The apparent progress that North Korea has made in its overall military technologies—for both conventional and asymmetric capabilities—has only reinforced Japan’s threat perception about North Korea’s nuclear and missile development.
Japan and ASEAN can both benefit from further economic integration, including by joining regional free trade deals and by deepening the ASEAN Economic Community.
Japan has staked its future on the Indo-Pacific region.
To achieve Japan’s foreign policy goals, the current administration must continue to institutionalize the ways in which Japan can incorporate science and technology more firmly into foreign policy, especially in the Ministry of Foreign Affairs.

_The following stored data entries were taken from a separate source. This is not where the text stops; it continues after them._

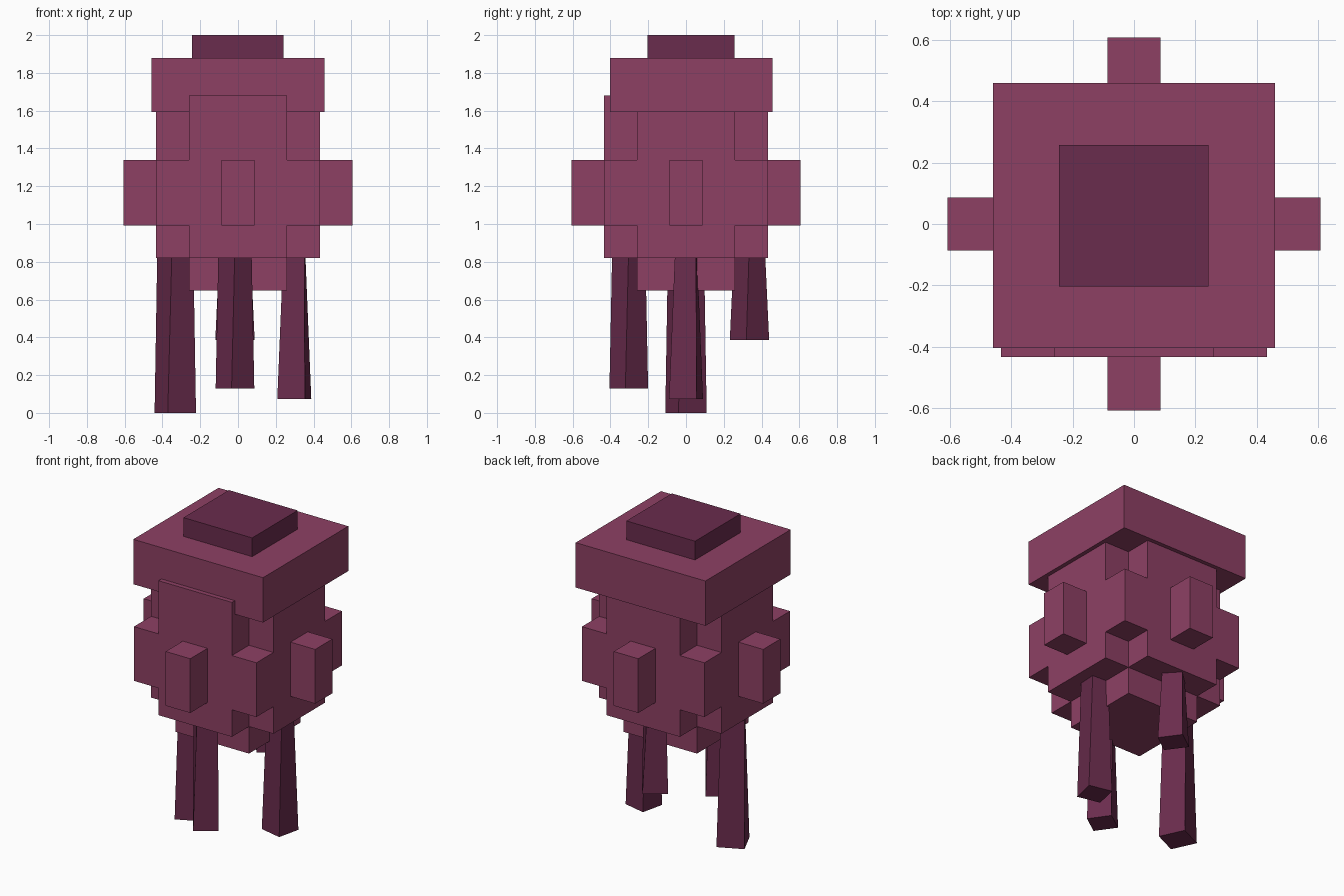
import bpy, bmesh, math

if "Cube" in bpy.data.objects:
    bpy.data.objects.remove(bpy.data.objects["Cube"])


def material(name, rgb):
    m = bpy.data.materials.new(name)
    m.diffuse_color = (*rgb, 1.0)
    m.use_nodes = True
    m.node_tree.nodes["Principled BSDF"].inputs["Base Color"].default_value = m.diffuse_color
    return m


PLUM = material("plum", (0.270, 0.051, 0.127))
DARK = material("dark plum", (0.144, 0.025, 0.074))


def loft(name, bottom, top, z0, z1, mat):
    """Closed solid between two outlines with the same point count."""
    bm = bmesh.new()
    lo = [bm.verts.new((x, y, z0)) for x, y in bottom]
    hi = [bm.verts.new((x, y, z1)) for x, y in top]
    n = len(lo)
    bm.faces.new(lo[::-1])
    bm.faces.new(hi)
    for i in range(n):
        j = (i + 1) % n
        bm.faces.new((lo[i], lo[j], hi[j], hi[i]))
    bmesh.ops.recalc_face_normals(bm, faces=bm.faces)
    me = bpy.data.meshes.new(name)
    bm.to_mesh(me)
    bm.free()
    me.materials.append(mat)
    ob = bpy.data.objects.new(name, me)
    bpy.context.collection.objects.link(ob)
    return ob


def four_fold(quarter):
    """Repeat a quarter outline around the z axis."""
    pts = []
    for _ in range(4):
        pts += quarter
        quarter = [(-y, x) for x, y in quarter]
    return pts


def rect(x0, x1, y0, y1):
    return [(x0, y0), (x1, y0), (x1, y1), (x0, y1)]


def turned_square(cx, cy, side, deg):
    r = side / math.sqrt(2)
    return [(cx + r * math.cos(math.radians(deg + 45 + 90 * k)),
             cy + r * math.sin(math.radians(deg + 45 + 90 * k))) for k in range(4)]


# Blocky round body, in stacked layers
A, B, C, D = 0.087, 0.26, 0.433, 0.607
square = four_fold([(B, B)])
plus = four_fold([(C, -B), (C, B), (B, B)])
nubbed = four_fold([(C, -A), (D, -A), (D, A), (C, A), (C, C)])
for name, outline, z0, z1 in [
    ("body_bottom", square, 0.647, 0.82),
    ("body_lower", plus, 0.82, 0.993),
    ("body_middle_with_nubs", nubbed, 0.993, 1.34),
    ("body_upper", plus, 1.34, 1.68),
]:
    loft(name, outline, outline, z0, z1, PLUM)

# Cap and its raised top
brim = rect(-0.459, 0.459, -0.403, 0.459)
loft("cap", brim, brim, 1.593, 1.88, PLUM)
crown = rect(-0.244, 0.242, -0.203, 0.257)
loft("cap_top", crown, crown, 1.88, 2.0, DARK)

# Twisted, flared legs: centre, foot height, foot side and turn, top side and turn
for name, x, y, foot, s0, a0, s1, a1 in [
    ("left_leg", -0.332, 0.0, 0.0, 0.165, 25, 0.138, 34),
    ("right_leg", 0.298, 0.0, 0.073, 0.150, -13, 0.112, -3),
    ("front_leg", -0.016, -0.303, 0.128, 0.147, 35, 0.125, 44),
    ("back_leg", -0.016, 0.336, 0.387, 0.149, 36, 0.118, 43),
]:
    loft(name, turned_square(x, y, s0, a0), turned_square(x, y, s1, a1),
         foot, 0.83, DARK)
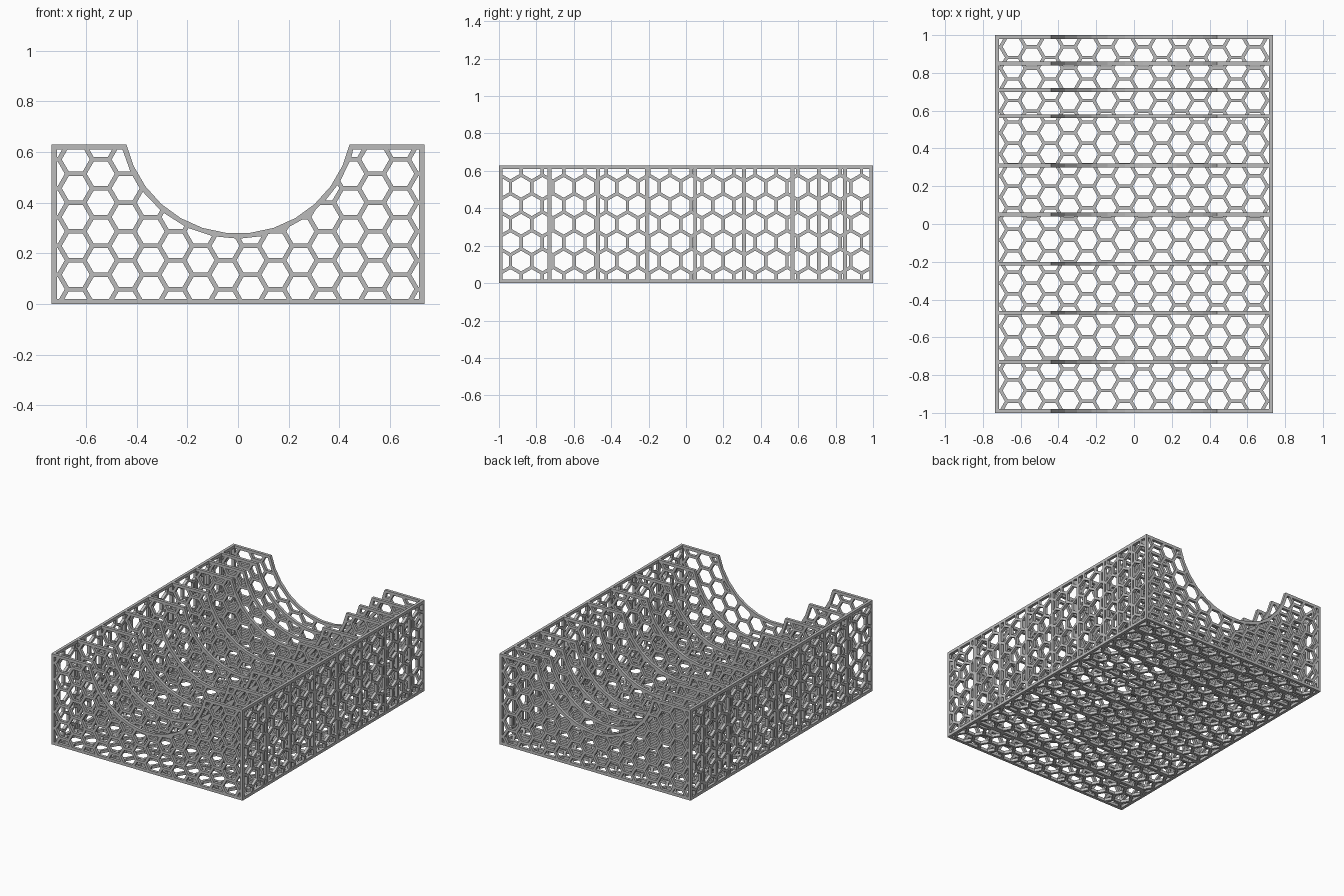
import bpy, bmesh, math
from mathutils import Vector

cube = bpy.data.objects.get("Cube")
if cube:
    bpy.data.objects.remove(cube)

HALF_W, HALF_L, HEIGHT = 0.735, 1.0, 0.63
T = 0.02                      # panel thickness and rim width
COL = 0.0985                  # spacing between hexagon columns
ROW = COL * 2 / math.sqrt(3)  # spacing along a column
HOLE = (ROW - 0.018) / math.sqrt(3)
ARC_C, ARC_R, ARC_SIDES = Vector((0, 0.73)), 0.4516, 30

grey = bpy.data.materials.new("grey")
grey.use_nodes = True
grey.diffuse_color = (0.5, 0.5, 0.5, 1)
grey.node_tree.nodes["Principled BSDF"].inputs["Base Color"].default_value = (0.5, 0.5, 0.5, 1)


def clip(poly, origin, normal):
    """Keep the part of a polygon on the normal side of a line."""
    out = []
    for i, q in enumerate(poly):
        p = poly[i - 1]
        dp, dq = (p - origin).dot(normal), (q - origin).dot(normal)
        if (dp > 0) != (dq > 0):
            out.append(p.lerp(q, dp / (dp - dq)))
        if dq > 0:
            out.append(q)
    return out


def area(poly):
    return abs(sum(poly[i - 1].cross(q) for i, q in enumerate(poly))) / 2


def hex_holes(lo, hi, columns, phase, upright=False, arc=False):
    """Staggered hexagons, cut off at the panel's rim."""
    mid = (lo + hi) / 2
    holes = []
    for i in range(-1, columns + 1):
        for j in range(-10, 11):
            a = (i - (columns - 1) / 2) * COL
            b = (j + phase * (0.25 if i % 2 == 0 else -0.25)) * ROW
            poly = []
            for k in range(6):
                t = k * math.pi / 3
                u, v = a + HOLE * math.cos(t), b + HOLE * math.sin(t)
                poly.append(mid + Vector((v, u) if upright else (u, v)))
            centre = mid + Vector((b, a) if upright else (a, b))
            for axis in (Vector((1, 0)), Vector((0, 1))):
                poly = clip(poly, lo + Vector((T, T)), axis)
                poly = clip(poly, hi - Vector((T, T)), -axis)
            if arc:
                d = (centre - ARC_C).normalized()
                poly = clip(poly, ARC_C + d * (ARC_R + 0.018), d)
            if len(poly) > 2 and area(poly) > 0.0001:
                holes.append(poly)
    return holes


def panel_mesh(name, loops):
    """Fill an outline with holes and give it thickness."""
    curve = bpy.data.curves.new(name, "CURVE")
    curve.dimensions = "2D"
    curve.fill_mode = "BOTH"
    curve.extrude = T / 2
    for loop in loops:
        s = curve.splines.new("POLY")
        s.points.add(len(loop) - 1)
        for pt, p in zip(s.points, loop):
            pt.co = (p.x, p.y, 0, 1)
        s.use_cyclic_u = True
    temp = bpy.data.objects.new(name + "_temp", curve)
    bpy.context.collection.objects.link(temp)
    deps = bpy.context.evaluated_depsgraph_get()
    mesh = bpy.data.meshes.new_from_object(temp.evaluated_get(deps))
    bpy.data.objects.remove(temp)
    bpy.data.curves.remove(curve)
    bm = bmesh.new()
    bm.from_mesh(mesh)
    bmesh.ops.remove_doubles(bm, verts=bm.verts, dist=0.00005)
    bmesh.ops.recalc_face_normals(bm, faces=bm.faces)
    for f in bm.faces:
        f.smooth = False
    bm.to_mesh(mesh)
    bm.free()
    mesh.name = name
    mesh.materials.clear()
    mesh.materials.append(grey)
    return mesh


def place(name, mesh, location, rotation=(0, 0, 0)):
    obj = bpy.data.objects.new(name, mesh)
    obj.location = location
    obj.rotation_euler = rotation
    bpy.context.collection.objects.link(obj)


def rectangle(lo, hi):
    return [lo, Vector((hi.x, lo.y)), hi, Vector((lo.x, hi.y))]


# Floor
lo, hi = Vector((-HALF_W, -HALF_L)), Vector((HALF_W, HALF_L))
floor = panel_mesh("floor", [rectangle(lo, hi)] + hex_holes(lo, hi, 14, 1))
place("floor", floor, (0, 0, T / 2))

# Long side walls
lo, hi = Vector((-HALF_L, 0)), Vector((HALF_L, HEIGHT))
wall = panel_mesh("side_wall", [rectangle(lo, hi)] + hex_holes(lo, hi, 7, -1, upright=True))
for name, side in (("left_wall", 1), ("right_wall", -1)):
    place(name, wall, (side * (HALF_W - T / 2), 0, 0), (math.pi / 2, 0, math.pi / 2))

# Cross panels with a round cradle cut into the top
lo, hi = Vector((-HALF_W, 0)), Vector((HALF_W, HEIGHT))
step = 2 * math.pi / ARC_SIDES
arc = [ARC_C + ARC_R * Vector((math.sin(t), -math.cos(t)))
       for t in ((k + 0.5) * step for k in range(6, -8, -1))]
arc = [p for p in arc if p.y < HEIGHT - 0.01]
edge = math.sqrt(ARC_R ** 2 - (ARC_C.y - HEIGHT) ** 2)
outline = [lo, Vector((hi.x, lo.y)), hi, Vector((edge, HEIGHT))] + arc
outline += [Vector((-edge, HEIGHT)), Vector((lo.x, hi.y))]
cradle = panel_mesh("cradle_panel", [outline] + hex_holes(lo, hi, 14, 1, arc=True))
positions = [-0.99 + 0.26 * i for i in range(7)] + [0.71, 0.85, 0.99]
for i, y in enumerate(positions):
    name = {0: "front_panel", 9: "back_panel"}.get(i, f"divider_{i}")
    place(name, cradle, (0, y, 0), (math.pi / 2, 0, 0))
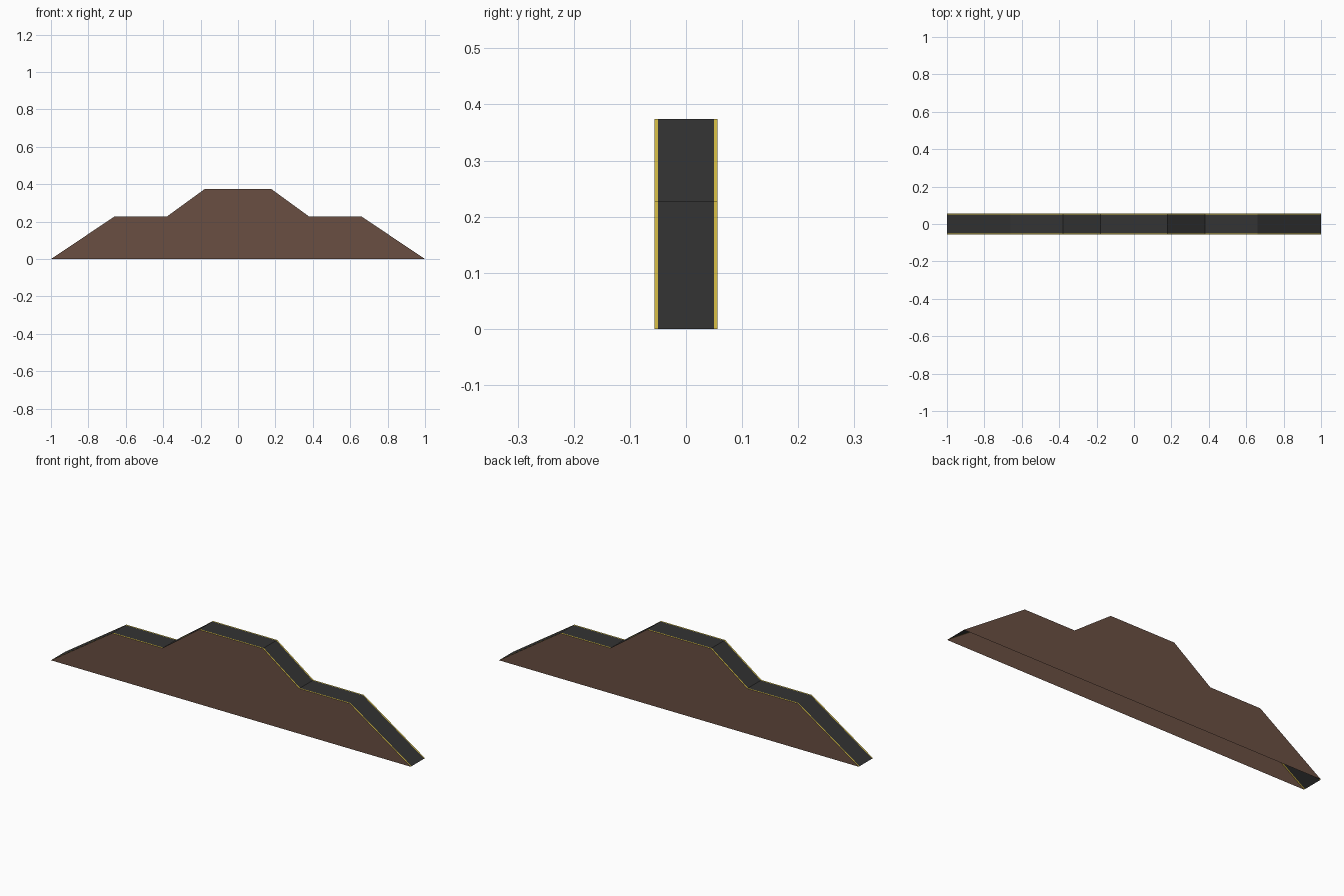
import bpy, bmesh

if "Cube" in bpy.data.objects:
    bpy.data.objects.remove(bpy.data.objects["Cube"])

HALF, DECK = 0.0565, 0.05          # half width overall, half width of the dark deck
right = [(0.178, 0.374), (0.38, 0.227), (0.66, 0.227), (1.0, 0.0)]
profile = [(-x, z) for x, z in reversed(right)] + right


def material(name, rgb):
    m = bpy.data.materials.new(name)
    lin = [((c / 255 + 0.055) / 1.055) ** 2.4 for c in rgb]
    m.diffuse_color = (*lin, 1)
    m.use_nodes = True
    m.node_tree.nodes["Principled BSDF"].inputs["Base Color"].default_value = m.diffuse_color
    return m


brown = material("brown", (106, 79, 66))
black = material("dark grey", (51, 51, 51))
yellow = material("yellow", (215, 190, 70))


def add_object(name, bm, mat):
    mesh = bpy.data.meshes.new(name)
    bm.to_mesh(mesh)
    bm.free()
    mesh.materials.append(mat)
    obj = bpy.data.objects.new(name, mesh)
    bpy.context.collection.objects.link(obj)


def strip(name, y0, y1, mat):
    """Open sheet following the ramp profile between two y positions."""
    bm = bmesh.new()
    rows = [[bm.verts.new((x, y, z)) for y in (y0, y1)] for x, z in profile]
    for a, b in zip(rows, rows[1:]):
        bm.faces.new((a[0], b[0], b[1], a[1]))
    add_object(name, bm, mat)


def wall(name, y, mat):
    """Flat side sheet, facing outwards."""
    bm = bmesh.new()
    pts = profile if y > 0 else profile[::-1]
    bm.faces.new([bm.verts.new((x, y, z)) for x, z in pts])
    add_object(name, bm, mat)


# running surface with painted edge lines, open underneath
strip("deck", -DECK, DECK, black)
strip("front_edge_line", -HALF, -DECK, yellow)
strip("back_edge_line", DECK, HALF, yellow)

# side walls
wall("front_wall", -HALF, brown)
wall("back_wall", HALF, brown)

The Great Eastern Japan Earthquake was the first disaster where many robotic systems were used for disaster response and recovery. It is expected that robotics becomes an essential solution in the near future. In this talk, the state of art of disaster robotics, gaps for actual use, and efforts for promoting social implementation are introduced.
The puzzle of the long-term future path of Japan-Korea relations boils down to two interrelated questions: Can the two countries sincerely reconcile with each other? And if a complete resolution regarding history is impossible, how much cooperation can the two countries achieve on other issues?
While the Korean people effectively regained independence when Japan surrendered by accepting the Potsdam Declaration in August 1945, normalizing relations between the two as sovereign countries required more than ten years of extremely difficult and delicate negotiations.
Considering the importance of their sound and stable ties for peace and prosperity in East Asia, South Korea and Japan must be coolheaded and join hands with patience and pragmatism for the next fifty years.
Reflections on the Current State of Japan-Korea Relations (Japanese)